The output should be all lines of the entries below in which the word "each" occurs.

Saved data entries
------------------------------------
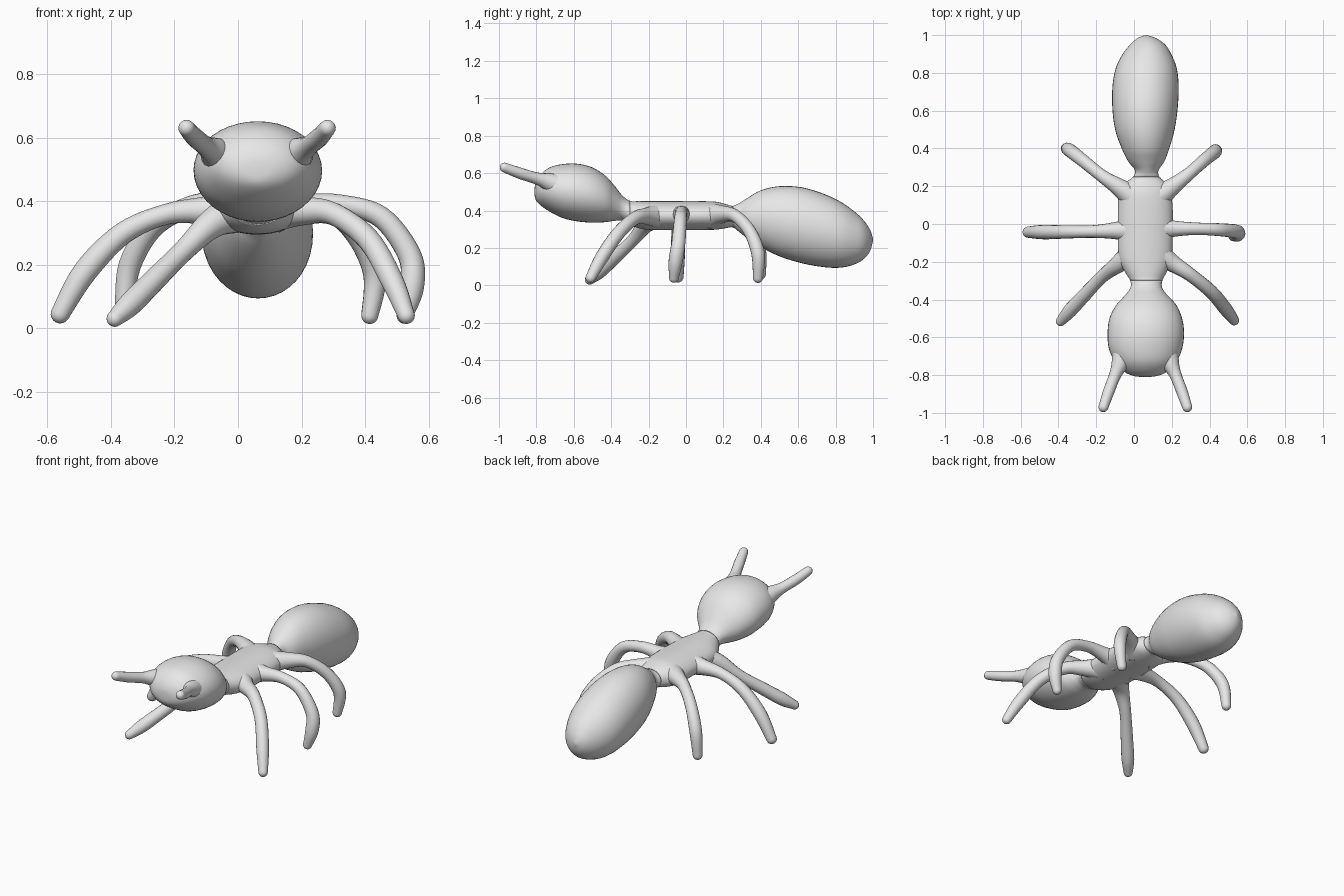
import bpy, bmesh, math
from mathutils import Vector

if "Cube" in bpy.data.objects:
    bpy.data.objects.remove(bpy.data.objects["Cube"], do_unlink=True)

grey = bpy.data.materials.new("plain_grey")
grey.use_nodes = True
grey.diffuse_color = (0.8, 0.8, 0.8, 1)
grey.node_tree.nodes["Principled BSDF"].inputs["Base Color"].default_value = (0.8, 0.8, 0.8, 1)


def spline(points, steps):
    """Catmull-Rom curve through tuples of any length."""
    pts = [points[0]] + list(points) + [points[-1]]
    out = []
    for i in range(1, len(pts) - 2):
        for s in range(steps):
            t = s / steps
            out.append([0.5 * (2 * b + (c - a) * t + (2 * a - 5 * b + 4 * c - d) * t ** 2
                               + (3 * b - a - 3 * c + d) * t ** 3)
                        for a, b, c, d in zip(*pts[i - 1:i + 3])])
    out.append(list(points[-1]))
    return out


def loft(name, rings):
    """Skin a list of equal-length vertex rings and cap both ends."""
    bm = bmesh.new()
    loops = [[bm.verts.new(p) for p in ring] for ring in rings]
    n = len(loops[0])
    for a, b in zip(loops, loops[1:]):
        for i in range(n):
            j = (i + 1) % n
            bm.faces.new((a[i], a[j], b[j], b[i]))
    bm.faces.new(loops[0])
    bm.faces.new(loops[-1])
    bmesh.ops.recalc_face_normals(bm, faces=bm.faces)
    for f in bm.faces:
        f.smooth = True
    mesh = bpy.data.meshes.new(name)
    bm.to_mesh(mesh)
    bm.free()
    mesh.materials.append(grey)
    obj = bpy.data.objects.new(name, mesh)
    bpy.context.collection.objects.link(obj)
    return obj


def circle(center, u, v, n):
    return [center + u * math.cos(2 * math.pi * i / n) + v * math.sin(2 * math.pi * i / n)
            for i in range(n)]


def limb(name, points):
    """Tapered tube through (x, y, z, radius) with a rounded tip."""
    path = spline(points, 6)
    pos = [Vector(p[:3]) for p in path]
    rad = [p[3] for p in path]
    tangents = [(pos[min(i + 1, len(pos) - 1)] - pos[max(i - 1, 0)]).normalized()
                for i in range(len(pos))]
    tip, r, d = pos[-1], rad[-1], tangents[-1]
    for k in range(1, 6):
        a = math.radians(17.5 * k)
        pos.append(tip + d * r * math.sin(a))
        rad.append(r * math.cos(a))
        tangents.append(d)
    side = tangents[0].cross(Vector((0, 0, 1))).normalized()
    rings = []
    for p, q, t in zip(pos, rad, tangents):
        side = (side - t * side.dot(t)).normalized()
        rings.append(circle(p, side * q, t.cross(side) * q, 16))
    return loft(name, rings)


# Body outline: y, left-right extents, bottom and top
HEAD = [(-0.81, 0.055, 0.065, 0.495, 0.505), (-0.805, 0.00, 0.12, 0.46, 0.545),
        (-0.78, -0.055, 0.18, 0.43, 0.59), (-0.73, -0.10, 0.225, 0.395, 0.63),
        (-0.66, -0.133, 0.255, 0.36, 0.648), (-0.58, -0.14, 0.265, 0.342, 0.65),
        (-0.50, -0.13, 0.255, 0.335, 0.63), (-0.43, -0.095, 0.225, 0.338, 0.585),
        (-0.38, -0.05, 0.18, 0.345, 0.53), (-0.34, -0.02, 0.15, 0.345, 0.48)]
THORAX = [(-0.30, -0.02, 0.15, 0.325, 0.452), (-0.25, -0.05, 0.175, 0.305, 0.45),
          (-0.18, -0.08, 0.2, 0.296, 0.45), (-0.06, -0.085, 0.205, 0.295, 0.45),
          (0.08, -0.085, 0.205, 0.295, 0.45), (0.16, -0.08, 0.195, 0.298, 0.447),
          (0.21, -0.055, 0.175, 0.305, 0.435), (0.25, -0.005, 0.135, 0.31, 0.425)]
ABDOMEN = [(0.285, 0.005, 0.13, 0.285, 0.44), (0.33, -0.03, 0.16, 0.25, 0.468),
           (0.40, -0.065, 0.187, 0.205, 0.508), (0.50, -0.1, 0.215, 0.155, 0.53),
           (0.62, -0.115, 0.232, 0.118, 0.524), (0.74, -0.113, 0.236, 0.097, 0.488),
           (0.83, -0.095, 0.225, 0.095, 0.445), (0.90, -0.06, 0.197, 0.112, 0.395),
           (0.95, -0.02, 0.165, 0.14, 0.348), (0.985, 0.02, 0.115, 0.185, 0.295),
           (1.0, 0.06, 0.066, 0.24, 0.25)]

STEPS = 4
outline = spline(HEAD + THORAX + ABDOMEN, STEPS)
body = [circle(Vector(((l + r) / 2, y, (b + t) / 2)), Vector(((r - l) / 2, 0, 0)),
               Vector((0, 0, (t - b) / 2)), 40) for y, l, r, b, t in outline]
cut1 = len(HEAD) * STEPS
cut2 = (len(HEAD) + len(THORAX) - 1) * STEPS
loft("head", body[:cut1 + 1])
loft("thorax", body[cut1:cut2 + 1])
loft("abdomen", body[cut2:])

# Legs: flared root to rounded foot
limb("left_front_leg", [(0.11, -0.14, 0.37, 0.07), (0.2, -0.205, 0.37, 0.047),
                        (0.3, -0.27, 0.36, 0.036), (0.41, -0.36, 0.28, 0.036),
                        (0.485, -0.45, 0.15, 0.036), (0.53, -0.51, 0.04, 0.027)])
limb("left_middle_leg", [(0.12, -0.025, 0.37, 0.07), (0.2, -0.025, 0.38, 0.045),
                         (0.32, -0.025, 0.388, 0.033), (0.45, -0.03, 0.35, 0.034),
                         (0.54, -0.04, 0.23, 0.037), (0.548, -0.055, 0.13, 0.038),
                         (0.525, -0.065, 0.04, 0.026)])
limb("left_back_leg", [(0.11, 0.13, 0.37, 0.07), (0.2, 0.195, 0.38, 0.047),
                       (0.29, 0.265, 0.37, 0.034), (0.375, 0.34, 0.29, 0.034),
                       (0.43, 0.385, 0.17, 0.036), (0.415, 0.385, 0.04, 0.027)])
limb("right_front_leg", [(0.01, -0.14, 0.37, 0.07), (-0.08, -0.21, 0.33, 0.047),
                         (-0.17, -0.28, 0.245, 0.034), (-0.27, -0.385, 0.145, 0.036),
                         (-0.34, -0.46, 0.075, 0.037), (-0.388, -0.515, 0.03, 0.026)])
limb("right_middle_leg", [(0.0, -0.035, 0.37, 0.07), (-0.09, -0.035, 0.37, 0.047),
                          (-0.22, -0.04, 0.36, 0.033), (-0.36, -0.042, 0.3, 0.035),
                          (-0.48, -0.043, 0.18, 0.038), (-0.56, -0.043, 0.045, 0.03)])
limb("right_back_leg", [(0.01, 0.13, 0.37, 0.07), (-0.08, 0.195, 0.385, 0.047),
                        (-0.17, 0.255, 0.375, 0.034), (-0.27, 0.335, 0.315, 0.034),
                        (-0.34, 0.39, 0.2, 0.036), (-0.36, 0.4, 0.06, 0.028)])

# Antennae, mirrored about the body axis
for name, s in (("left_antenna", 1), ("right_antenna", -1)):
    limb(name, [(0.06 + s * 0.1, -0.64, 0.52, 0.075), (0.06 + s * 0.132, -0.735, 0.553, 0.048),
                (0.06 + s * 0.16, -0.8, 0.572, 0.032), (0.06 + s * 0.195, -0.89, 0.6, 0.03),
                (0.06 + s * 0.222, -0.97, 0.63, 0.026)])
------------------------------------
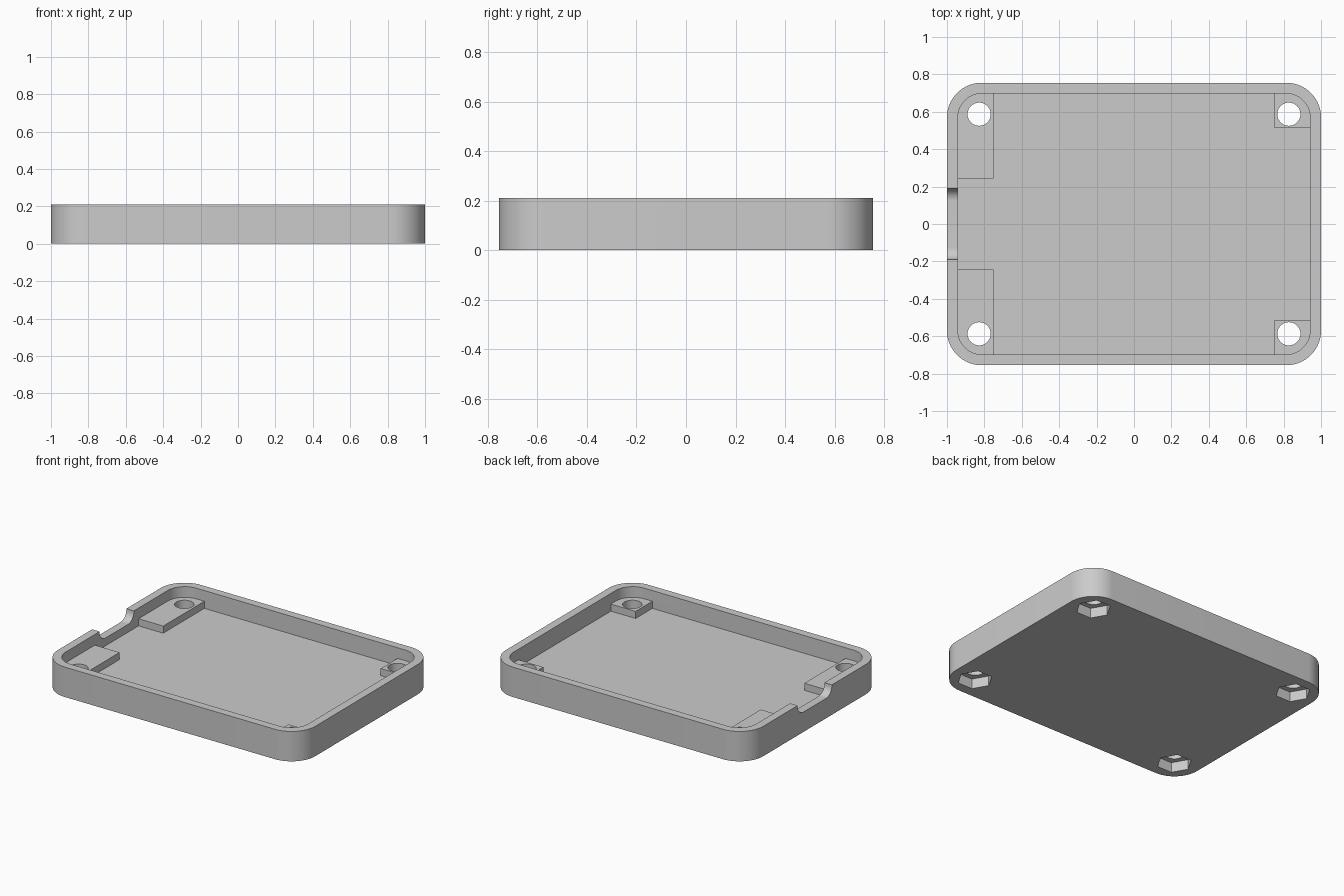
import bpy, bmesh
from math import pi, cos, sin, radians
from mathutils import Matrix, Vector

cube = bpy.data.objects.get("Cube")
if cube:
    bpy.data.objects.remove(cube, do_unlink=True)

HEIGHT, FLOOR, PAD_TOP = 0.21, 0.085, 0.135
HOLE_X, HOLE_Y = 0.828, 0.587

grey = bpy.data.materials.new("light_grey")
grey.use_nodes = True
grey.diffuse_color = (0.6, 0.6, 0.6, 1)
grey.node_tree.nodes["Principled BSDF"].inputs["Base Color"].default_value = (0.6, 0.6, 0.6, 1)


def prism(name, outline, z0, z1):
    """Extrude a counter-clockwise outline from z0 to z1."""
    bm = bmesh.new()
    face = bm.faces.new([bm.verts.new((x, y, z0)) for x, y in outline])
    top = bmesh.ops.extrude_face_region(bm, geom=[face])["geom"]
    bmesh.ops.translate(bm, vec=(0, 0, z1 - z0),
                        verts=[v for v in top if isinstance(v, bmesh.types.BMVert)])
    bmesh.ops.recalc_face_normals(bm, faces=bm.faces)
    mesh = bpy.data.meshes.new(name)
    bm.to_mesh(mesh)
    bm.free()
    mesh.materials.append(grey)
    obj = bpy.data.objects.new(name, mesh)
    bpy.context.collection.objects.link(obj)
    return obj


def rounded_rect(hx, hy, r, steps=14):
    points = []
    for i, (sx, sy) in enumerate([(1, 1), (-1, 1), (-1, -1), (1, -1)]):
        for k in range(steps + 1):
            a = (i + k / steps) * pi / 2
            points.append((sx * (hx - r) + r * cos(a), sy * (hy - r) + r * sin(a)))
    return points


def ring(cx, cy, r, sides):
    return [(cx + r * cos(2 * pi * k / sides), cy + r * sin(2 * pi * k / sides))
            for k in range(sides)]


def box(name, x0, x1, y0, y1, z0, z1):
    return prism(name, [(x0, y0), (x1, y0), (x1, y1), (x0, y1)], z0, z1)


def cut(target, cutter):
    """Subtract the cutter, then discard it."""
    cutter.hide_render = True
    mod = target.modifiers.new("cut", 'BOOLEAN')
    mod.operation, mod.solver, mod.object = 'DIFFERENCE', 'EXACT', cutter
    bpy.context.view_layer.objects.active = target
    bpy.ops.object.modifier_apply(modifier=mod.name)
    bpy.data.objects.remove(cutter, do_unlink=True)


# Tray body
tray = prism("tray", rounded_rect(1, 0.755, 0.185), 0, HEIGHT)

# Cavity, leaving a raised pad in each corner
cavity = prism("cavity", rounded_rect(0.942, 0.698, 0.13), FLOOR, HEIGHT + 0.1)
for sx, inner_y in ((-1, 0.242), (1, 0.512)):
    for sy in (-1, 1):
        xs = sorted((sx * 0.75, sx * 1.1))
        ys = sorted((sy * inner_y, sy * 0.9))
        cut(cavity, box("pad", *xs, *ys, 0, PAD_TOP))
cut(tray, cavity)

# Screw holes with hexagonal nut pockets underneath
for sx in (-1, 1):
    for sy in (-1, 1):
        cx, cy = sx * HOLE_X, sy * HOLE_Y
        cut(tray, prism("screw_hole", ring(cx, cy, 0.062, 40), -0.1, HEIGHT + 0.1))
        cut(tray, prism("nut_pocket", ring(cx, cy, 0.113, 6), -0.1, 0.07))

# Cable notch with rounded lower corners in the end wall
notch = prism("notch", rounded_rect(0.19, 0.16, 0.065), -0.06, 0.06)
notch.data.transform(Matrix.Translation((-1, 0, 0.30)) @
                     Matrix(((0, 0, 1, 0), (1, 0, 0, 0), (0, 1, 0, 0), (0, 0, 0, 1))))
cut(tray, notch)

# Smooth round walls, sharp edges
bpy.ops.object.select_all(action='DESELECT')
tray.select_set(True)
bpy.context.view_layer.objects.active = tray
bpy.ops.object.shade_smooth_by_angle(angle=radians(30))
------------------------------------
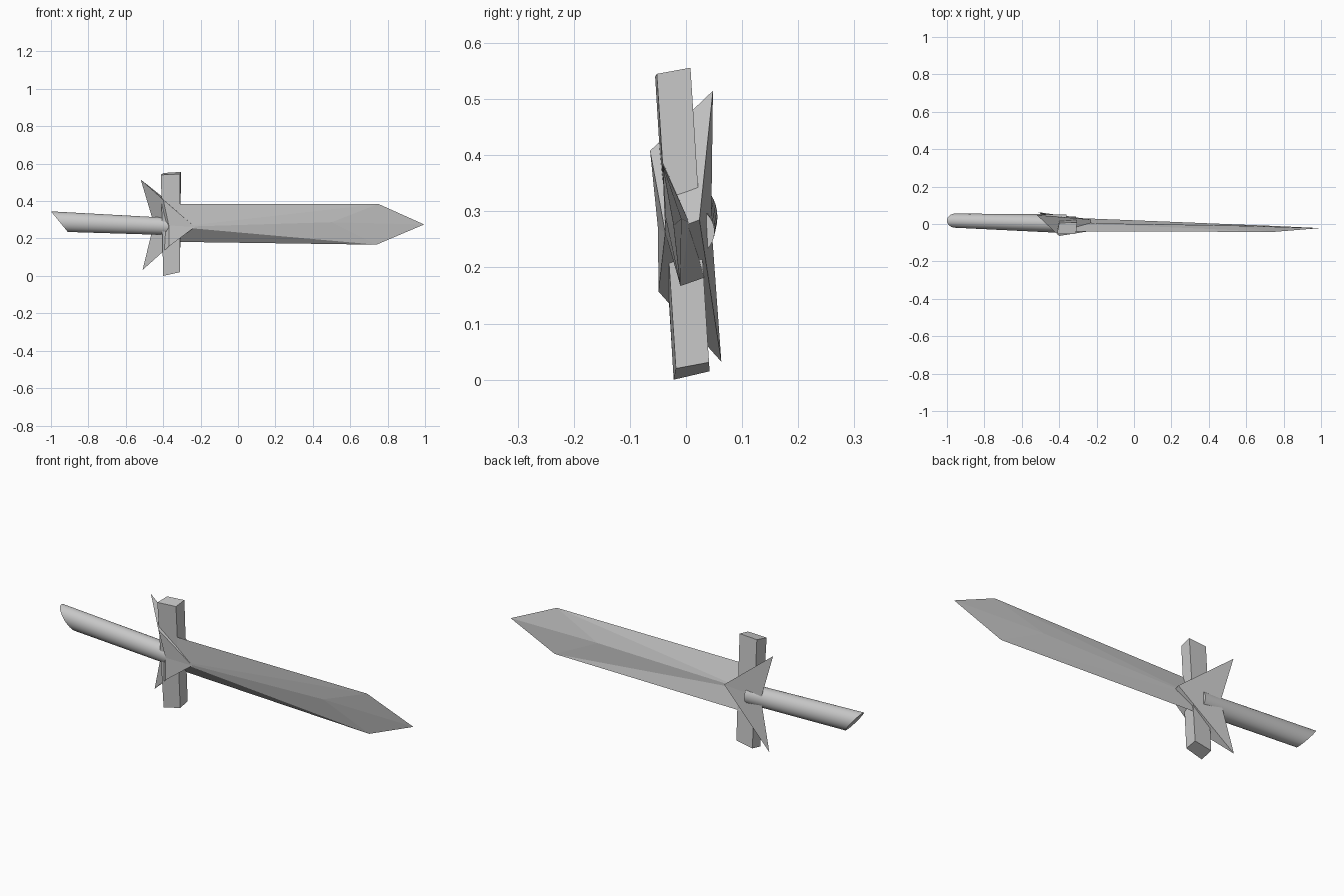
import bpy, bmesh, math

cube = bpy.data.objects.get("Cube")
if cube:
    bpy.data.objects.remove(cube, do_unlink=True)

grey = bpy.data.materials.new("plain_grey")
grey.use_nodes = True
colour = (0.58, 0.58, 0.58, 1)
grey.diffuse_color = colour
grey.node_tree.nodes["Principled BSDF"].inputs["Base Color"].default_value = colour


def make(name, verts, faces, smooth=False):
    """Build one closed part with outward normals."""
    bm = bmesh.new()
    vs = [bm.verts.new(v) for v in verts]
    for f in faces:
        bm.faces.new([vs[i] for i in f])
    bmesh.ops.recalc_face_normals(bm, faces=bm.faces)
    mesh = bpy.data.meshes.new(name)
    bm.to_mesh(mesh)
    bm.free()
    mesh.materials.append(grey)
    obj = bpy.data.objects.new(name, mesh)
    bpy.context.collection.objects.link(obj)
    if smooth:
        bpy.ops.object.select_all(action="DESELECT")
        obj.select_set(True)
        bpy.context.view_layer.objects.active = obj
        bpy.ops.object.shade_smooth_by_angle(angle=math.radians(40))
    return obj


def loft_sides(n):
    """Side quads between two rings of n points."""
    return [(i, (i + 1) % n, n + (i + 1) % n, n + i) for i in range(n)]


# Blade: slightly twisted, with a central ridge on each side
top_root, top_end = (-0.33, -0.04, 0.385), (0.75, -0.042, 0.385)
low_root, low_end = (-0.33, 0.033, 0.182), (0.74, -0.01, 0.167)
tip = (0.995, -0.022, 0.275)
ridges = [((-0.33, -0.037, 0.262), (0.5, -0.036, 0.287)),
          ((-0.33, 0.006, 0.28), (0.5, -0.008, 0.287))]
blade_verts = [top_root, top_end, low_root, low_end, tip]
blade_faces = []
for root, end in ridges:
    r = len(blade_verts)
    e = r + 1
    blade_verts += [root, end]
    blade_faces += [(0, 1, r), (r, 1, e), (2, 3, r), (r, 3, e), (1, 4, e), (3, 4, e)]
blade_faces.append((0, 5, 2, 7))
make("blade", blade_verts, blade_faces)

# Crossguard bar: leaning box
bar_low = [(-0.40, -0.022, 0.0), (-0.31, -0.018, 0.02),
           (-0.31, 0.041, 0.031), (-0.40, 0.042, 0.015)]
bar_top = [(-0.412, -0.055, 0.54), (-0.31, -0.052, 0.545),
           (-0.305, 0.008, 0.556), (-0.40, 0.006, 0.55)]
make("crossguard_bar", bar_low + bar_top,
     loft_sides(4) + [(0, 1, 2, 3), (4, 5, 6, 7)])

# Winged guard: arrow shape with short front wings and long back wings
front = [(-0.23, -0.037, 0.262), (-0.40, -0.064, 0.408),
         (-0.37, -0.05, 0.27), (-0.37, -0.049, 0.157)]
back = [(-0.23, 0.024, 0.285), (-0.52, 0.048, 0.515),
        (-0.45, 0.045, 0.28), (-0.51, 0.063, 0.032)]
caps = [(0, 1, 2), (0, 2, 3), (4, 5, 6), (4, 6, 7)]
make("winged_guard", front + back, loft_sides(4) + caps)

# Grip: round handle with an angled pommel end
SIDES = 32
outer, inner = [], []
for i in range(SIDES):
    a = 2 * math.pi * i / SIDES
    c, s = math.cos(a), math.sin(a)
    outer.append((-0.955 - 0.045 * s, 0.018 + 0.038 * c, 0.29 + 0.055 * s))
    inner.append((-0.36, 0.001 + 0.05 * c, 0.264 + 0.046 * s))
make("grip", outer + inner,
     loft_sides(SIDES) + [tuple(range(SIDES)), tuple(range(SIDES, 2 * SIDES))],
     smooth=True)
------------------------------------
Solution to this task.
# Cavity, leaving a raised pad in each corner
# Blade: slightly twisted, with a central ridge on each side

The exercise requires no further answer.